When I was searching for some interesting reviews of My Name Is Khan, I found a comprehensive review, including our thinking of religions reflected in the movie. It is expressed “how people jump to conclusions about a religion without even thinking that each religion has its long history, sacred values and much more.”
My Name Is Khan also delves deeper into the psychology of the Muslims who feel being targeted unnecessarily in the US after the 9/11 events and even they strongly condemn the attacks; they have practically no control over the spread of false propaganda about their religion. Islam is respectfully depicted with its values and the story shows how a marriage (Rizvan and Mandira’s one) between a Hindu and a Muslim is possible.

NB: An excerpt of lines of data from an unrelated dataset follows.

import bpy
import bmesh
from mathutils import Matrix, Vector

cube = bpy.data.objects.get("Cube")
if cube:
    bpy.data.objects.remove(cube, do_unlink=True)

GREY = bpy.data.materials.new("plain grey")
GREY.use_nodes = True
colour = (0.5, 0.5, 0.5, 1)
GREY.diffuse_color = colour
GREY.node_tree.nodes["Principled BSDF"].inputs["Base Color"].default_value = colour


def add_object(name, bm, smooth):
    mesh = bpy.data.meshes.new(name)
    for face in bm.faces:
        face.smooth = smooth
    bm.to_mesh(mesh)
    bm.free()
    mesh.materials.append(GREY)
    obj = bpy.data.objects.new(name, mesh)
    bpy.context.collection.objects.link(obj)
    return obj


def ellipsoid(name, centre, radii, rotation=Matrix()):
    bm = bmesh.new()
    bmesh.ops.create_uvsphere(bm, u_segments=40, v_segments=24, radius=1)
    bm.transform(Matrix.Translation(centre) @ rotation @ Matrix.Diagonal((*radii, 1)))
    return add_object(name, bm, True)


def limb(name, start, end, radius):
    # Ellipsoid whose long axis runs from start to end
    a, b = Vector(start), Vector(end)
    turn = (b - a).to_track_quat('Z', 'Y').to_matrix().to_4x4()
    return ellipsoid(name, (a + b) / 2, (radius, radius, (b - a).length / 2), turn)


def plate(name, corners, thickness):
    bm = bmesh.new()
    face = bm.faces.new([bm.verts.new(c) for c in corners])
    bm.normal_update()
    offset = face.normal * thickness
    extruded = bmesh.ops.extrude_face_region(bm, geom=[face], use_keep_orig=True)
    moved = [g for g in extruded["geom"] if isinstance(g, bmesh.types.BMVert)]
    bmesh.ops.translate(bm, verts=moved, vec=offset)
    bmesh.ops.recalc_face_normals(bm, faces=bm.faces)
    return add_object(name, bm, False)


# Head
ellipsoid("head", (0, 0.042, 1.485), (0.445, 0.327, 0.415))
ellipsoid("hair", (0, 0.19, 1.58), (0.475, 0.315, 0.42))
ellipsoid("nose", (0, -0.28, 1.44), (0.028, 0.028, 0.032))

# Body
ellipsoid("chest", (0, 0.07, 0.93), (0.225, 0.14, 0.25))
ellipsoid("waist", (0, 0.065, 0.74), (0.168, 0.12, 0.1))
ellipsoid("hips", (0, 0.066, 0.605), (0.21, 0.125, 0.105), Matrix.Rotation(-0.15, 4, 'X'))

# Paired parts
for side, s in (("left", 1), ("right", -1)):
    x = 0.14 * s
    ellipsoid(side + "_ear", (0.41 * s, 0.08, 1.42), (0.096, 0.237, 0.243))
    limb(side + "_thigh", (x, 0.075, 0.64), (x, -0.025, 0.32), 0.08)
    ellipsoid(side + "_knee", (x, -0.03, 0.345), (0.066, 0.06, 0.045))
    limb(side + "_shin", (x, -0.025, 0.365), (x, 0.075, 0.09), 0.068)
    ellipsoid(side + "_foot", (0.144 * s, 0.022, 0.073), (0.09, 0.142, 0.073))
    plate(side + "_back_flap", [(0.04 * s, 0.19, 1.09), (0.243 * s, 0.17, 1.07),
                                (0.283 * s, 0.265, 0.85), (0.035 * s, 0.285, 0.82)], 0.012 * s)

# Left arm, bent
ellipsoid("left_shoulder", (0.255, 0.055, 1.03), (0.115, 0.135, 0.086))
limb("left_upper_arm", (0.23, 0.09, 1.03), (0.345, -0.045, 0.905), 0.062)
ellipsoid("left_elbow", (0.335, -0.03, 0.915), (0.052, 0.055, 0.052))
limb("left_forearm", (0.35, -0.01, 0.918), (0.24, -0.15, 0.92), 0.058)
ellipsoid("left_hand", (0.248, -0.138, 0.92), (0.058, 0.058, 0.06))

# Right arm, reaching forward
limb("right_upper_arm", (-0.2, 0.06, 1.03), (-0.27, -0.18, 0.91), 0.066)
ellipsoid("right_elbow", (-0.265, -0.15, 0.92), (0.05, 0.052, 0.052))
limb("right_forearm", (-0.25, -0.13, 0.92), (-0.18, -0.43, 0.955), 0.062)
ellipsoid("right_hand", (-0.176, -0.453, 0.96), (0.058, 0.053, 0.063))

In addition, the writers bravely accommodate specific scenes showing how to find acceptance socially in a country where there is a wrong perception about one’s own religion, which is being targeted rigorously by the media and a certain section of the population. They are filmed with so much realism, that some viewers might find themselves in certain of these situations.

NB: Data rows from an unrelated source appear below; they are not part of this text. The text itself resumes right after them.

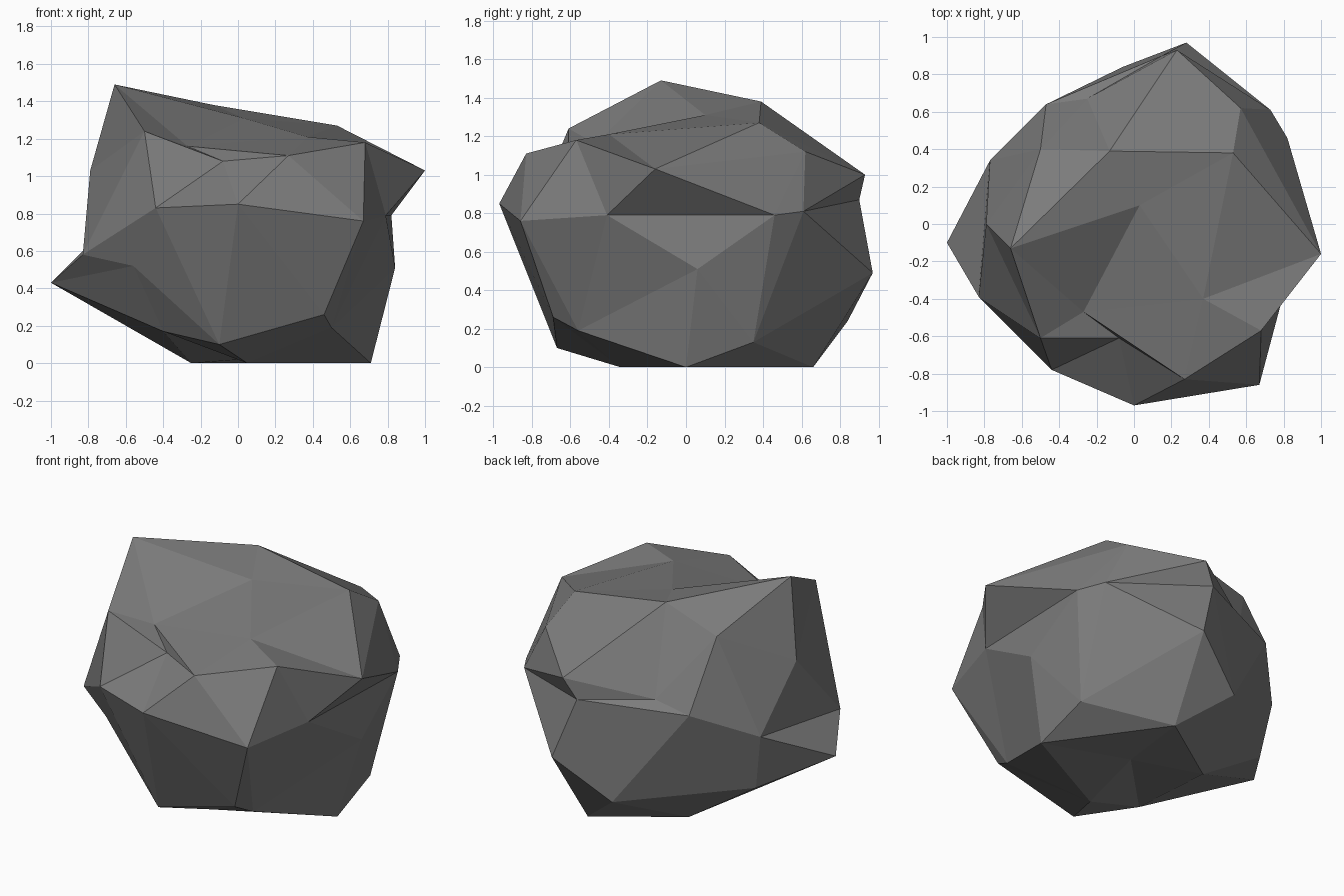
import bpy
import bmesh
from mathutils import Vector

default_cube = bpy.data.objects.get("Cube")
if default_cube:
    bpy.data.objects.remove(default_cube, do_unlink=True)


def make_material(name, colour):
    material = bpy.data.materials.new(name)
    material.use_nodes = True
    material.diffuse_color = colour
    material.node_tree.nodes["Principled BSDF"].inputs["Base Color"].default_value = colour
    return material


# The boulder is a chiselled icosphere: two poles and rings of five points,
# each ring running counterclockwise, measured in hundredths of a unit.
top_pole = (3, 10, 131)
crown = [(37, -40, 121), (53, 38, 127), (-13, 39, 138), (-66, -13, 149), (-27, -47, 116)]
shoulder = [(68, -57, 118), (57, 62, 112), (-25, 67, 89), (-79, 0, 103), (-8, -61, 108)]
shoulder_gap = [(100, -16, 103), (23, 93, 100), (-50, 40, 126), (-50, -61, 124), (27, -83, 111)]
waist_start = [(67, -86, 76), (82, 46, 79), (15, 90, 87), (-77, 34, 66), (-44, -78, 83)]
waist_end = [(79, -41, 79), (73, 61, 81), (-47, 64, 83), (-83, -39, 58), (0, -97, 85)]
hip = [(84, 6, 51), (28, 97, 49), (-71, 30, 30), (-56, -55, 52), (46, -69, 26)]
hip_gap = [(50, -56, 19), (70, 35, 13), (-6, 84, 24), (-100, -10, 43), (-10, -67, 10)]
foot = [(71, 0, 0), (24, 66, 0), (-25, 33, 0), (-40, -43, 17), (5, -34, 0)]
bottom_pole = (15, 15, 3)

bm = bmesh.new()


def add_point(point):
    return bm.verts.new(Vector(point) / 100)


def add_ring(points):
    return [add_point(point) for point in points]


top, bottom = add_point(top_pole), add_point(bottom_pole)
rings = (crown, shoulder, shoulder_gap, waist_start, waist_end, hip, hip_gap, foot)
crown, shoulder, shoulder_gap, waist_start, waist_end, hip, hip_gap, foot = map(add_ring, rings)

# Facets, one fifth of the stone at a time
for i in range(5):
    j = (i + 1) % 5
    sector = [
        # cap
        (top, crown[i], crown[j]),
        (crown[i], shoulder[i], shoulder_gap[i]),
        (crown[i], shoulder_gap[i], crown[j]),
        (crown[j], shoulder_gap[i], shoulder[j]),
        # upper sides
        (shoulder[i], waist_start[i], waist_end[i]),
        (shoulder[i], waist_end[i], shoulder_gap[i]),
        (shoulder[j], shoulder_gap[i], waist_start[j]),
        (shoulder_gap[i], waist_end[i], waist_start[j]),
        # lower sides
        (waist_end[i], hip[i], waist_start[j]),
        (waist_start[i], hip_gap[i], waist_end[i]),
        (waist_end[i], hip_gap[i], hip[i]),
        (waist_start[j], hip[i], hip_gap[j]),
        # underside
        (hip_gap[i], foot[i], hip[i]),
        (hip[i], foot[i], hip_gap[j]),
        (hip_gap[j], foot[i], foot[j]),
        (foot[i], bottom, foot[j]),
    ]
    for facet in sector:
        bm.faces.new(facet).smooth = False

bmesh.ops.recalc_face_normals(bm, faces=bm.faces)
mesh = bpy.data.meshes.new("boulder")
bm.to_mesh(mesh)
bm.free()

mesh.materials.append(make_material("stone grey", (0.2, 0.2, 0.2, 1)))
boulder = bpy.data.objects.new("boulder", mesh)
bpy.context.collection.objects.link(boulder)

My Name Is Khan also explicitly shows how people jump to conclusions about a religion without even thinking that each religion has its long history, sacred values and much more. In a much broader context and frank manner, Karan Johar tackles taboo issues such as, after the September 11 events, people decide to engage socially or professionally with you depending on your name and religious views.
For more reviews in detail, you may visit PlanetBollywood.com.